For three consecutive years, resident artist Sandra Gould Ford has led an ongoing residency of Creative Writing Workshops to the men and women incarcerated in the Allegheny County Jail. She has taught memoir, fiction, poetry, personal essay, and basic story construction. As her class studies various types of research, along with both creative and editorial writing, they participate in an ever increasing knowledge of how our complex English language functions. She is currently working to publish a second book of student works entitled Diamonds in the Rough.

 

 

This February, dancer Patty Maloney, puppet-maker Cheryl Capezzuti, and musician Jeff Berman returned to Chartiers Valley Primary School for a third consecutive year to lead an exciting collaborative residency project. Their different disciplines partnered beautifully to develop a performance with 3 kindergarten classes. As Jeff Berman provided percussion, Patty Maloney led the children through the narration of a story. Cheryl instructed the students in the creation of bead-filled puppets, which were not only visually beautiful props for the play, but also functioned as musical instruments.
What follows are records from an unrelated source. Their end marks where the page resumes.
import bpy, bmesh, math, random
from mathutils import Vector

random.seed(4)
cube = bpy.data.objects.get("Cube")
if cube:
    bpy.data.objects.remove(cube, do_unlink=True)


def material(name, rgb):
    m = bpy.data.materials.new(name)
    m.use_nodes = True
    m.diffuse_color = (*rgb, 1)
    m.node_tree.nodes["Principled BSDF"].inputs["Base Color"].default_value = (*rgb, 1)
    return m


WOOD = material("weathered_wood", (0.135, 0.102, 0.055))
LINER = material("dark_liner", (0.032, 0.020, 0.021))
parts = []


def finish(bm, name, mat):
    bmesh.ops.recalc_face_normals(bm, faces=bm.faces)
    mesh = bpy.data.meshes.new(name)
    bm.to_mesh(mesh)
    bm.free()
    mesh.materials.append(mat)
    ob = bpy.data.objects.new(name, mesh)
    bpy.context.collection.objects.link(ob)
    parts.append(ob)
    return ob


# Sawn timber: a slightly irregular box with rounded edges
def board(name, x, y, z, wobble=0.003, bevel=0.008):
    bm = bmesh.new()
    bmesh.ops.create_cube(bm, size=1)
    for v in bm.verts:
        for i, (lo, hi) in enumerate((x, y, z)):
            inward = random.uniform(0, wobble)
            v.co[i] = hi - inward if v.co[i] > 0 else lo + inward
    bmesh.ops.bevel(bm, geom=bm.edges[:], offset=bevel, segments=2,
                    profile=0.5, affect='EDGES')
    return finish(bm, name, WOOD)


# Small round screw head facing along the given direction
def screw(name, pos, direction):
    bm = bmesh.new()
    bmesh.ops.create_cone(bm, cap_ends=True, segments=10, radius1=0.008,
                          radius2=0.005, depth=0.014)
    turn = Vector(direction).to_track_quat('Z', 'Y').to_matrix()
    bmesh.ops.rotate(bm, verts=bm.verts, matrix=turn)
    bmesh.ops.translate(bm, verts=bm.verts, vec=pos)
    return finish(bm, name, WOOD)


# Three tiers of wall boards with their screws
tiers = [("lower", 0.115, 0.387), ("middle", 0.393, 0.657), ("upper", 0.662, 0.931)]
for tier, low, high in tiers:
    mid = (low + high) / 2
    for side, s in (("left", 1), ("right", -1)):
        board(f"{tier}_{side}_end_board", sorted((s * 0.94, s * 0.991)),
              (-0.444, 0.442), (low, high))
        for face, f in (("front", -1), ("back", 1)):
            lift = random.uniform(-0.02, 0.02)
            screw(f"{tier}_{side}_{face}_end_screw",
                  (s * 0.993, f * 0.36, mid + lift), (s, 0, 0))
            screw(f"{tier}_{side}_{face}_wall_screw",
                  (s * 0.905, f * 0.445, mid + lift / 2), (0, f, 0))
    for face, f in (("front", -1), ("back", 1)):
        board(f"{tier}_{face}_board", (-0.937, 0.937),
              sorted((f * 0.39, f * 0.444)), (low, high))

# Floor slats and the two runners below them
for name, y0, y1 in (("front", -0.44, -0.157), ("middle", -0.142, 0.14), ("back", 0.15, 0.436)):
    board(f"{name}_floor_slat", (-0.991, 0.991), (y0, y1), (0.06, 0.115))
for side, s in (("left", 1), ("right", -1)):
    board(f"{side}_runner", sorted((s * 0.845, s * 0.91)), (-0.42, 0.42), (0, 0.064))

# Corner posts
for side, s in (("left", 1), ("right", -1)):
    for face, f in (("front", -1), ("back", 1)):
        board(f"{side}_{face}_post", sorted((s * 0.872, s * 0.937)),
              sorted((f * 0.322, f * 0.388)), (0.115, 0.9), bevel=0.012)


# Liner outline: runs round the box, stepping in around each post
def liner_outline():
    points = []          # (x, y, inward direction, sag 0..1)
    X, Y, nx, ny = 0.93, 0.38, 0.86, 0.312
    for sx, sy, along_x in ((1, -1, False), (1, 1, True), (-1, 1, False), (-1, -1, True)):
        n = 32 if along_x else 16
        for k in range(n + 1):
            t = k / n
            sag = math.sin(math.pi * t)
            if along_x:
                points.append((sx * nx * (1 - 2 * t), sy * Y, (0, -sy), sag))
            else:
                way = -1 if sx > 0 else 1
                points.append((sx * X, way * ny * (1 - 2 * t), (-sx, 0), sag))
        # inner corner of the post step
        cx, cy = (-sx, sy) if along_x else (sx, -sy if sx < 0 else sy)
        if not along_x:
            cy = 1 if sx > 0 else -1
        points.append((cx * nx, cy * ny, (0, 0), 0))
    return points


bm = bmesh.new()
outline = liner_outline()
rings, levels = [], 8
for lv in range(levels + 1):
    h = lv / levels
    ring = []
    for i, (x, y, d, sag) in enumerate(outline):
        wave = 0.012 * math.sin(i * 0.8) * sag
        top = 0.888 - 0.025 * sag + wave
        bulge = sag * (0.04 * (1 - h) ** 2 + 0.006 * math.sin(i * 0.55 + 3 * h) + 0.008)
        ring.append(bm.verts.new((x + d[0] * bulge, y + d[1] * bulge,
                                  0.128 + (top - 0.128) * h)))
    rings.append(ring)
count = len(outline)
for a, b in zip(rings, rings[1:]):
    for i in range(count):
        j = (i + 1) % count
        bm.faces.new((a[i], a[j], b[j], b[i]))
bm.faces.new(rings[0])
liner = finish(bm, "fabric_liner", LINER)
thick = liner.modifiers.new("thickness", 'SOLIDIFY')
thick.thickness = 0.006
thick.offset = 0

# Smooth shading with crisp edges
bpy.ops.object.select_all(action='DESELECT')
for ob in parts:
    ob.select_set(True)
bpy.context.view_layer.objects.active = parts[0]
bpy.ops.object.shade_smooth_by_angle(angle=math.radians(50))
Incorporating story into the arts by the use of rhythm, movement, and rhyming, the artists were able to promote memory and sequence of material. Pre- and post-testing indicates that the students' comprehension is far greater after the residency projects, making it clear that a focus on the arts fosters academic success.

 

This January and February resident artist Stephanie Flom led a 13-day residency mural project at West View Elementary School, in the North Hills School District, working with art teacher Sara Strzempek and seventy-five fifth grade students. The residency goal was to facilitate the creation of a permanent public mural inspired by the work of Matisse. The energetic, motivated students did extensive research and captured various subjects, emotional expressions, and action illustrations through the use of cut-outs from contour line drawings.

 

In February 2008, resident artists Ashley Williams and Devin Fay of Attack Theatre led a 5-day residency project in Moon Area School district, working with the physical education instructor, Marc Kopay, and his 6th-8th grade students. The residency goal was to introduce the art form of break dancing. This creative and fun dance instruction offered Moon Area students a unique alternative to physical activity.

 

Resident artist Mary Miller of the Mary Miller Dance Company has led an ongoing monthly residency project with the hearing impaired students of Peebles Elementary in the North Allegheny School District. While each year brings newcomers, she has developed relationships with many of her continuing students. Her classes involves 10-12 students from the ages of Kindergarten through sixth grade. With a drummer to accompany her, Mary is able to help the students understand rhythm and how it corresponds to dancing. This creative and expressive movement class is a push for physical activity and is designed to encourage imagination.

 

In January 2008, resident artist Tina Brewer worked with art teacher Deb Lieberman and her fifth grade students in a 10-13 day residency project, at Pittsburgh Linden K-8. Their goal was to create a story quilt using handmade rubber stamps, fabric, and Adinkra symbolism with an emphasis on color and texture to depict themselves and their expectations for the future. In February, Resident Artist Chris Kardambikis will be spending three additional days working with Ms. Lieberman and her students teaching them how to make hand bound journals that contain their stories and sketches from the quilt project.